However, the technique does have its place when it comes to your own custom sprites. It can be used to portray alternative forms of the same enemy, for example, or allow for alternative costumes in fighting games.
The pixel's native size. When making sprites, make sure you're using equally-sized pixels in all the piece and DO NOT resize the sprite to make small details. It's very unprofessional and ugly.
Sprite ripping is simply obtaining in-game graphics.
For more extensive information, visit our Sprite Ripping page.
Saturation is the intensity of a color. More saturation means 'more vivid, stronger colors'; less saturation means 'dull colors'. Make sure it is well balanced, though. Too much saturation will make your sprite retina-burning, and less saturation might make your work boring.
Selective Outlining, better known as Sel-Out or Selout, is a technique where you 'select' the outlines that will be shaded. Used correctly, it can make your sprite to look more 3D than it would with plain black outlines.
Shading is meant to show volume and give the viewer an idea of the shape of an object. every bump on a surface will cast a shadow on the opposite side from where the lightsource comes from. stronger lightsources, stronger shadows. more lightsources, less shadows.
Splicing is a form of edit in which you grab two or more ready-made sprites and fuse them, creating a single sprite. It is usually made with Pokémon sprites, and since the sprites weren't meant to be fused together, the result will usually not be as good as the beginning sprites
8-Bit refers to the 8-bit era of videogame consoles and is commonly mistaken for a type of sprite style.

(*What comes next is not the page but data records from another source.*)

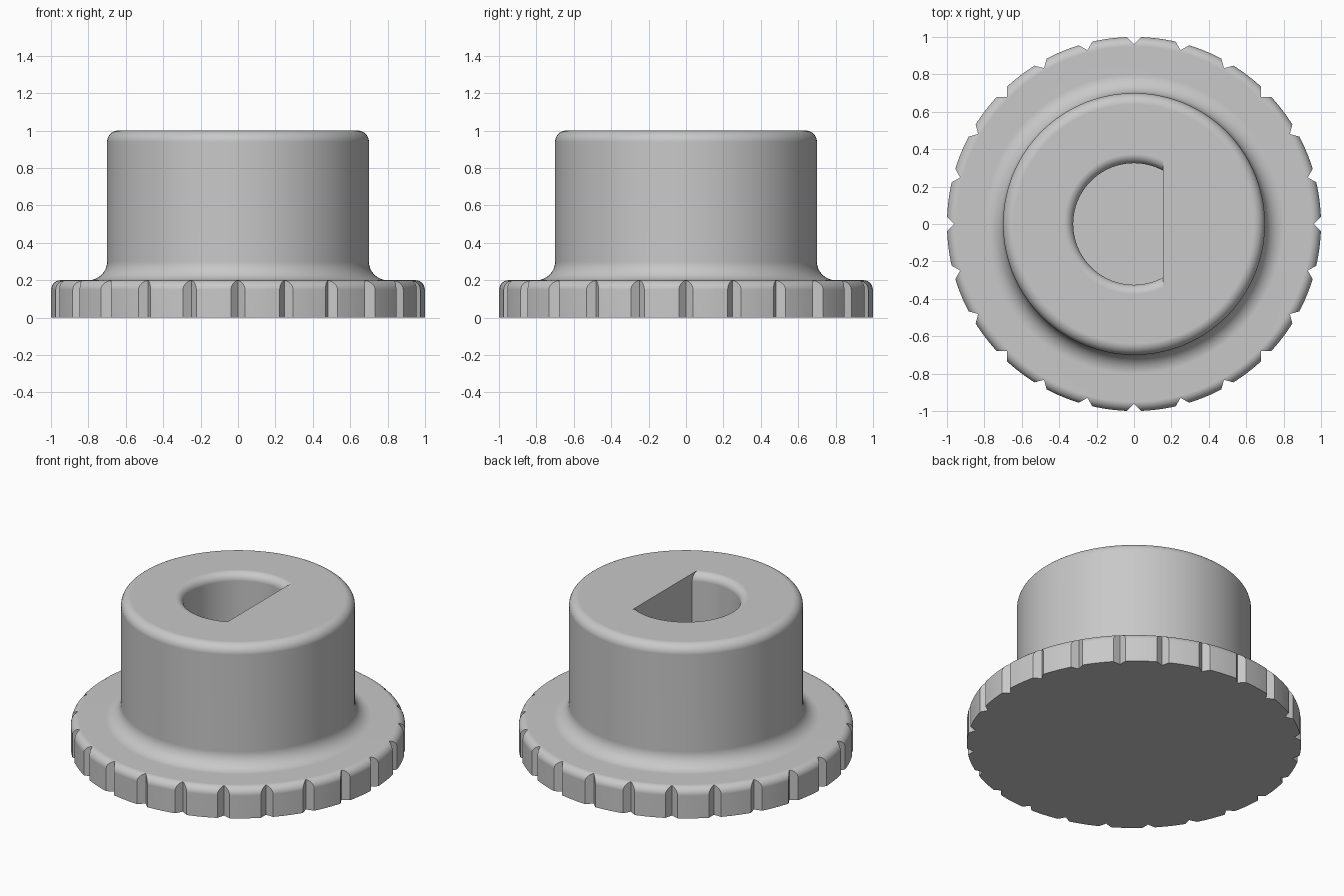
import bpy
import bmesh
from math import sin, cos, pi, radians

if "Cube" in bpy.data.objects:
    bpy.data.objects.remove(bpy.data.objects["Cube"])

SEGMENTS = 120
NOTCHES = 24
HUB_R, FLANGE_R, HOLE_R = 0.7, 1.0, 0.325
FLANGE_H, HOLE_FLOOR, FLAT_X = 0.2, 0.2, 0.155

grey = bpy.data.materials.new("plain grey")
grey.use_nodes = True
grey.diffuse_color = (0.58, 0.58, 0.58, 1)
grey.node_tree.nodes["Principled BSDF"].inputs["Base Color"].default_value = (0.58, 0.58, 0.58, 1)


def arc(cx, cz, r, start, end, steps=8):
    """Points of a fillet in the (radius, height) plane, angles in degrees."""
    angles = [radians(start + (end - start) * i / steps) for i in range(steps + 1)]
    return [(cx + r * cos(a), cz + r * sin(a)) for a in angles]


def make_object(name, bm):
    bmesh.ops.recalc_face_normals(bm, faces=bm.faces)
    mesh = bpy.data.meshes.new(name)
    bm.to_mesh(mesh)
    bm.free()
    mesh.materials.append(grey)
    obj = bpy.data.objects.new(name, mesh)
    bpy.context.collection.objects.link(obj)
    return obj


def lathe(profile):
    """Closed solid of revolution with flat end caps."""
    bm = bmesh.new()
    rings = [[bm.verts.new((r * cos(2 * pi * i / SEGMENTS), r * sin(2 * pi * i / SEGMENTS), z))
              for i in range(SEGMENTS)] for r, z in profile]
    for low, high in zip(rings, rings[1:]):
        for i in range(SEGMENTS):
            j = (i + 1) % SEGMENTS
            bm.faces.new((low[i], low[j], high[j], high[i]))
    bm.faces.new(rings[0])
    bm.faces.new(rings[-1])
    return bm


def cut(target, cutter):
    cutter.hide_render = True
    mod = target.modifiers.new("cut", 'BOOLEAN')
    mod.operation = 'DIFFERENCE'
    mod.solver = 'EXACT'
    mod.object = cutter
    bpy.context.view_layer.objects.active = target
    bpy.ops.object.modifier_apply(modifier=mod.name)
    bpy.data.objects.remove(cutter)


# Flange and hub with rounded rims and a fillet between them
body = [(FLANGE_R, 0)]
body += arc(FLANGE_R - 0.05, FLANGE_H - 0.05, 0.05, 0, 90)
body += arc(HUB_R + 0.1, FLANGE_H + 0.1, 0.1, 270, 180)
body += arc(HUB_R - 0.06, 0.94, 0.06, 0, 90)
knob = make_object("knurled_knob", lathe(body))

# V-shaped grip notches around the flange
bm = bmesh.new()
for n in range(NOTCHES):
    a = 2 * pi * n / NOTCHES
    section = [(0.962, 0), (1.062, -0.1), (1.062, 0.1)]
    loops = [[bm.verts.new((r * cos(a) - t * sin(a), r * sin(a) + t * cos(a), z))
              for r, t in section] for z in (-0.1, 0.25)]
    bm.faces.new(loops[0])
    bm.faces.new(loops[1])
    for i in range(3):
        j = (i + 1) % 3
        bm.faces.new((loops[0][i], loops[0][j], loops[1][j], loops[1][i]))
cut(knob, make_object("notch_cutter", bm))

# D-shaped shaft hole: round wall with a rounded mouth, flat on one side
hole = [(HOLE_R, HOLE_FLOOR)]
hole += arc(HOLE_R + 0.05, 0.95, 0.05, 180, 90)
hole += [(HOLE_R + 0.05, 1.1)]
bm = lathe(hole)
split = bmesh.ops.bisect_plane(bm, geom=bm.verts[:] + bm.edges[:] + bm.faces[:],
                               plane_co=(FLAT_X, 0, 0), plane_no=(1, 0, 0), clear_outer=True)
rim = [e for e in split["geom_cut"] if isinstance(e, bmesh.types.BMEdge)]
bmesh.ops.contextual_create(bm, geom=rim)
cut(knob, make_object("hole_cutter", bm))

# Smooth shading with crisp notch and hole edges
bpy.ops.object.select_all(action='DESELECT')
knob.select_set(True)
bpy.context.view_layer.objects.active = knob
bpy.ops.object.shade_smooth_by_angle(angle=radians(30))
weighted = knob.modifiers.new("weighted_normals", 'WEIGHTED_NORMAL')
weighted.keep_sharp = True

A model is an object that has depth, length and width to make it look like it takes on the third dimension.
Bones are objects that allow a model to be animated without having to move the actual mesh.
Rigging is when a part of a model is attached a to a bone to allow for easy animation.
UV's dictate what part of a texture is mapped onto the model.
A model in a T-Pose, looks like a T, hence the term 'T-Pose'. It allows a person to rig a model to a bone more easily.
A material is a texture that can be applied to any part of the 3D model.
A viewing mode allow a model to be viewed in a different perspective.
Wireframe shows a model with only the polygons, no textures or mesh is shown.
Textured shows a model with textures, shading and the mesh.
Solid only shows the mesh, with no textures.
Bounding boxes gives a generalization of where the model is and how much space it takes up.
A model rip is when a model is ripped from a game from it's native format into a more usable one. For more extensive information, visit our Model Ripping page.
For more extensive information, visit our Texture Ripping page.
A Texture Rip is a texture that comes from a pre-existing model, or more specifically, a texture that has been taken out of an already existing game.
A custom texture is, to put it simply, a texture that you have made yourself. This term is used because it gives a distinct difference from that of a texture rip, in which the texture would have been from an already existing model.
For more details on how to effectively create recolors, please go to our Recolor page.
Recoloring is a simple technique in which you change the colors of an already existing texture. This generally serves little purpose with rips, but can be a simple means of creating additional alternative outfits within games.
A sound is a piece of audio, such as wind blowing, or someone talking
Music is a grouping of sounds to make a certain or desired melody.
A sound rip is when a sound is taken from it's native format, and converted into a more usable one. For more extensive information, visit our Sound Ripping page.